In Exodus chapter 32 the Torah reports the story of the golden calf.  Moses is up on Mount Sinai receiving the tablets of the law and Joshua spends the 40 days waiting for him near the foot of the mountain.  After God tells Moses that the people have fashioned an idol which they are worshipping, Moses heads down the mountain to confront them.  He meets Joshua before getting to the camp: "And Joshua heard the noise of the people as they shouted, and he said unto Moses 'There is a noise of war in the camp.'  And he [Moses] said 'It is not the sound of the cry of triumph, nor the sound of the cry of defeat; It is the sound of levity that I hear!'"  (Exodus 32:17-18).  Joshua's ear was tuned to the frequency of the physical causes for boisterousness, while Moses was attuned to the sound of worship - of God or otherwise.  Of course, Moses knew beforehand what was going on in the camp, but he was still able to discern the nature of the sounds, whereas Joshua was listening for something else altogether.


Later, in an effort to relieve some of the pressure from Moses' chores of governing, 70 elders are gathered to assist him, and some of Moses' spirit is transferred to these men causing them to prophesy.  Two of the elders are unable to stop, whereupon Joshua complains to Moses.


"A youth ran out and told Moses, saying: Eldad and Medad are acting the prophet in the camp!  And Joshua son of Nun, Moses' attendant from his youth, spoke up and said, 'My lord, Moses, restrain them!'  But Moses said to him, 'Are you jealous for my sake?  Would that all the Lord's people were prophets, that the Lord put his spirit upon them!" (Numbers 11:27-29).


Once again, Joshua has misread the situation and it is because he doesn't immediately grasp the significance of the inspired behavior he is witnessing.  His immediate response is on a baser level - he is concerned for the honor of Moses' position and sees Eldad's and Medad's power as a challenge to the political leadership.


This tendency to understand the dynamics of his nation and to act appropriately is of course a critical ability for a leader, and one commentator at least sees this attribute as the very reason Joshua was selected to succeed Moses.  When Moses prays to God to choose his successor he calls God "the God of spirits."  Here is Rashi's interpretation of that phrase: "Why is this stated?  Moses said before Him, 'Sovereign of the Universe, there is revealed before thee the mind of each one, and they are not similar one to another.  Appoint over them a leader who will be able to bear every one according to his mind."  We have so far characterized Joshua as a talented general, statesman, in tune with the needs of his people.  Perhaps what Joshua lacked was the innate ability to perceive the divine elements in the earthly matters that he so naturally mastered.  The effort to fine tune this sensitivity in Joshua's approach to rule, may be the meaning behind the phrase which we began to analyze above - CHAZAK VE-EMATZ.  God and Moses feel that as Joshua takes over, maybe he needs to strengthen his faith.

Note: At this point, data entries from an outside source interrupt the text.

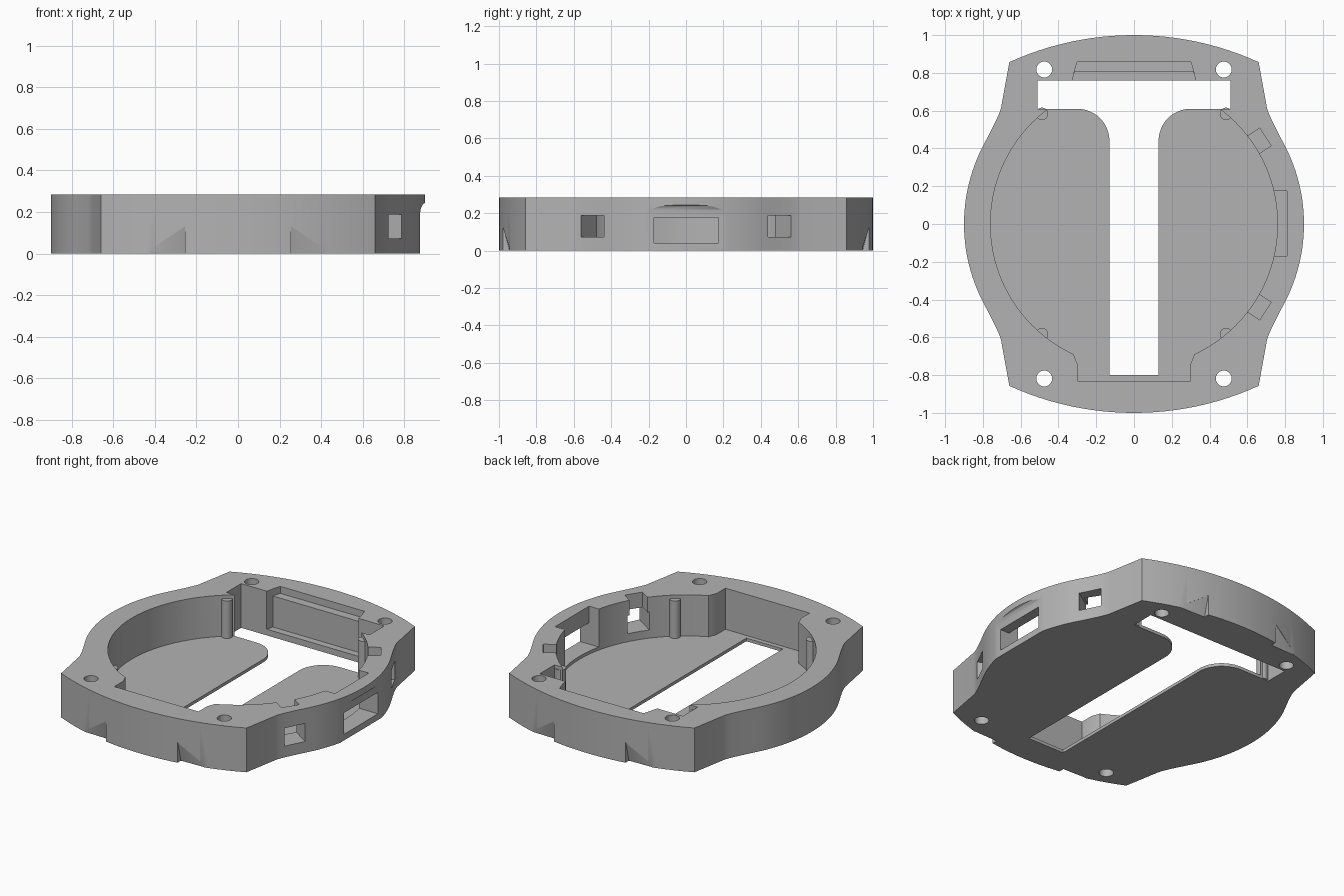
import bpy, bmesh, math
from mathutils import Matrix, Vector

cube = bpy.data.objects.get("Cube")
if cube:
    bpy.data.objects.remove(cube, do_unlink=True)

HEIGHT, FLOOR, BORE = 0.285, 0.02, 0.76

grey = bpy.data.materials.new("plain grey")
grey.use_nodes = True
grey.diffuse_color = (0.45, 0.45, 0.45, 1)
grey.node_tree.nodes["Principled BSDF"].inputs["Base Color"].default_value = (0.45, 0.45, 0.45, 1)


def finish(name, bm):
    bmesh.ops.recalc_face_normals(bm, faces=bm.faces)
    mesh = bpy.data.meshes.new(name)
    bm.to_mesh(mesh)
    bm.free()
    mesh.materials.append(grey)
    obj = bpy.data.objects.new(name, mesh)
    bpy.context.collection.objects.link(obj)
    return obj


def prism(name, outline, low, high, matrix=Matrix()):
    """Extrude a flat outline from low to high, then place it."""
    bm = bmesh.new()
    face = bm.faces.new([bm.verts.new((x, y, low)) for x, y in outline])
    new = bmesh.ops.extrude_face_region(bm, geom=[face])["geom"]
    bmesh.ops.translate(bm, vec=(0, 0, high - low),
                        verts=[v for v in new if isinstance(v, bmesh.types.BMVert)])
    bm.transform(matrix)
    return finish(name, bm)


def box(name, x0, x1, y0, y1, z0, z1, matrix=Matrix()):
    return prism(name, [(x0, y0), (x1, y0), (x1, y1), (x0, y1)], z0, z1, matrix)


def hull(name, points):
    bm = bmesh.new()
    for p in points:
        bm.verts.new(p)
    bmesh.ops.convex_hull(bm, input=bm.verts)
    return finish(name, bm)


def arc(cx, cy, r, start, end, steps):
    angles = [math.radians(start + (end - start) * i / steps) for i in range(steps + 1)]
    return [(cx + r * math.cos(a), cy + r * math.sin(a)) for a in angles]


def circle(cx, cy, r, steps):
    return arc(cx, cy, r, 0, 360, steps)[:-1]


def combine(target, tool, operation="DIFFERENCE"):
    mod = target.modifiers.new("shape", "BOOLEAN")
    mod.operation, mod.object, mod.solver = operation, tool, "EXACT"
    bpy.context.view_layer.objects.active = target
    bpy.ops.object.modifier_apply(modifier=mod.name)
    bpy.data.objects.remove(tool, do_unlink=True)


# Outer outline: one quarter, mirrored to four
corner = Vector((0.66, 0.857))
end_radius = 1.595
sweep = math.degrees(math.asin(corner.x / end_radius))
start, control = Vector((0.704, 0.614)), Vector((0.714, 0.573))
side = arc(0, 0, 0.9, 0, 28, 14)
join = Vector(side[-1])
fillet = [tuple(join * (1 - t) ** 2 + control * 2 * t * (1 - t) + start * t * t)
          for t in (i / 8 for i in range(1, 9))]
quarter = side + fillet + arc(0, 1 - end_radius, end_radius, 90 - sweep, 90, 12)
half = quarter + [(-x, y) for x, y in reversed(quarter[:-1])]
outline = half + [(x, -y) for x, y in reversed(half[1:-1])]
body = prism("case_body", outline, 0, HEIGHT)

# Round cavity with front and rear extensions
combine(body, prism("cavity", circle(0, 0, BORE, 96), FLOOR, 0.4))
combine(body, box("front_recess", -0.3, 0.3, -0.83, -0.5, FLOOR, 0.4))
combine(body, prism("front_flare", [(-0.34, -0.64), (-0.3, -0.74), (0.3, -0.74), (0.34, -0.64)],
                    FLOOR, 0.4))
combine(body, box("rear_recess", -0.51, 0.51, 0.61, BORE, -0.1, 0.4))

# Floor slot, flaring into the rear opening with rounded corners
flare = arc(0.3, 0.44, 0.17, 180, 90, 12)
slot = [(0.13, -0.8)] + flare + [(0.3, 0.7)]
slot += [(-x, y) for x, y in reversed(slot)]
combine(body, prism("floor_slot", slot, -0.1, 0.1))

# Stepped pocket in the rear wall
combine(body, prism("rear_pocket", [(-0.33, 0.75), (0.33, 0.75), (0.315, 0.805), (-0.315, 0.805)],
                    0.04, 0.4))
combine(body, prism("rear_step", [(-0.318, 0.8), (0.318, 0.8), (0.3, 0.86), (-0.3, 0.86)],
                    0.24, 0.4))

# Scooped left side with its pocket and window
scoop = [(0.875, -0.1), (0.875, 0.19), (0.88, 0.22), (0.89, 0.238), (0.91, 0.25),
         (1.1, 0.25), (1.1, -0.1)]
upright = Matrix.Rotation(math.pi / 2, 4, "X")
combine(body, prism("side_scoop", scoop, -0.3, 0.3, upright))
combine(body, box("side_pocket", 0.6, 0.81, -0.17, 0.175, 0.04, 0.4))
combine(body, box("side_window", 0.7, 1.1, -0.17, 0.175, 0.04, 0.178))

for sx in (1, -1):
    for sy in (1, -1):
        # Screw hole
        combine(body, prism("screw_hole", circle(sx * 0.475, sy * 0.818, 0.042, 32), -0.1, 0.4))
        # Clip groove and its window
        turn = Matrix.Rotation(math.atan2(sy * 0.55, sx * 0.83), 4, "Z")
        combine(body, box("clip_groove", 0.65, 0.835, -0.056, 0.056, 0.072, 0.4, turn))
        combine(body, box("clip_window", 0.7, 1.1, -0.068, 0.068, 0.072, 0.188, turn))
        # Pry notch under the end wall
        tips = [(0.255, 0.945, -0.05), (0.42, 0.94, -0.05), (0.255, 0.945, 0),
                (0.42, 0.94, 0), (0.255, 0.978, 0.13), (0.42, 0.945, 0.02)]
        tips += [(x, 1.1, z) for x, y, z in tips]
        combine(body, hull("pry_notch", [(sx * x, sy * y, z) for x, y, z in tips]))
        # Locating post against the wall
        post = prism("locating_post", circle(sx * 0.487, sy * 0.583, 0.033, 24), 0.005, 0.262)
        combine(body, post, "UNION")

# Smooth curves, keep edges crisp
for obj in bpy.context.selected_objects:
    obj.select_set(False)
body.select_set(True)
bpy.context.view_layer.objects.active = body
bpy.ops.object.shade_smooth_by_angle(angle=math.radians(25))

Back in the story of the spies, Joshua himself tells the people "you must not rebel against the Lord - have no fear then of the people of the country, for they are our prey: their protection has departed from them, but the Lord is with us.  Have no fear of them!" (Numbers 14:9).  Rabbeinu Bachye (14th century) explains the connection between rebellion and fear: "The Torah teaches that the nation's fear itself constitutes rebellion against God... fear of a mortal enemy which causes man to tremble is in itself an obstacle which leads man to forget God."  This exhortation that Joshua gives the people is now being given to him.  When Moses tells Joshua in Deuteronomy 31:7 to be strong, he's not giving him advice that bravery is necessary for the upcoming wars - Joshua has all the self-confidence he needs to march against the Canaanites.  What Moses is teaching Joshua is that he must have unwavering faith that God will be with him - don't believe only in yourself, believe that it is God who will defeat any resistance and that your success will lie in God's deliverance.  This is why the very next verse emphasizes that "the Lord himself will go before you.  He will be with you; He will not fail you or forsake you.  Fear not and be not dismayed."  If being strong and resolute really meant that the general must be courageous, take charge, let the enemy know that there is no escape from Joshua the Great, why this emphasis on God's role in the conquest?  On the other hand, because God is to be the force behind the upcoming campaign, the human figurehead need not really be the merciless marauder the world has seen in other military conquerors.  Of course, Joshua could never lead the people if he were a coward relying completely on the strength of the Lord to do all the work - he still has to command a human army and needs the respect that only a bold figure can demand.


Indeed, Joshua has the support of the people who tell him, "We will do everything you have commanded us and we will go wherever you send us" (Joshua 1:16).  What Joshua does need in order to be the perfect Jewish general is to understand and accept that his strategies will only work if he truly believes that God is with him every step of the way.


On two occasions when Joshua is encouraged for his upcoming leadership role the Torah uses an odd verb.  In Deuteronomy 3:28 God says: "Command Joshua - embolden him and imbue him with strength for he shall go over before this people and he shall cause them to inherit the land which you will see."  Similarly in our parasha, the Torah says that Moses "commanded Joshua the son of Nun and said be strong and resolute."  Why is Joshua commanded to be bold?  Why isn't enough to advise him - "Listen, as the next leader you should really exhibit the kind of strength and determination necessary for the job?"  It is my contention that Joshua is commanded to believe in God - it is basically forbidden for him to feel that he is on his own.  If he does doubt, that might lead him to forget God, which in turn will lead to God abandoning him and the nation to their own abilities.


We see the same approach to war in the speech delivered to the nation before a battle.  Deuteronomy 20:1-4 describes this necessary procedure for war preparation:


When you take the field against your enemies, and see horses and chariots - forces larger than yours - have no fear of them, for the Lord your God, who brought you from the land of Egypt, is with you.  Before you join battle, the priest shall come forward and address the troops.  He shall say to them, "Hear O Israel!  You are about to join battle with your enemy.  Let not your courage falter.  Do not be in fear, or in panic, or in dread of them.  For it is the Lord your God who marches with you to do battle for you against the enemy, to bring you victory."


The chief emotion is not belief in your own military skills, but belief that God is on your side.  Fear of death in battle might be impossible to totally dismiss, but fear in the enemy, as Rabbeinu Bachye puts it, represents a lack of faith that God will take care of you.  The message of CHAZAK VE-EMATZ is almost a challenge to Joshua to suppress his own valor while strengthening his belief in the role God will play.  The conquest of the land was one of holy war - the people and their leader had to recognize that it was part of the divine plan for the future of the nation of Israel.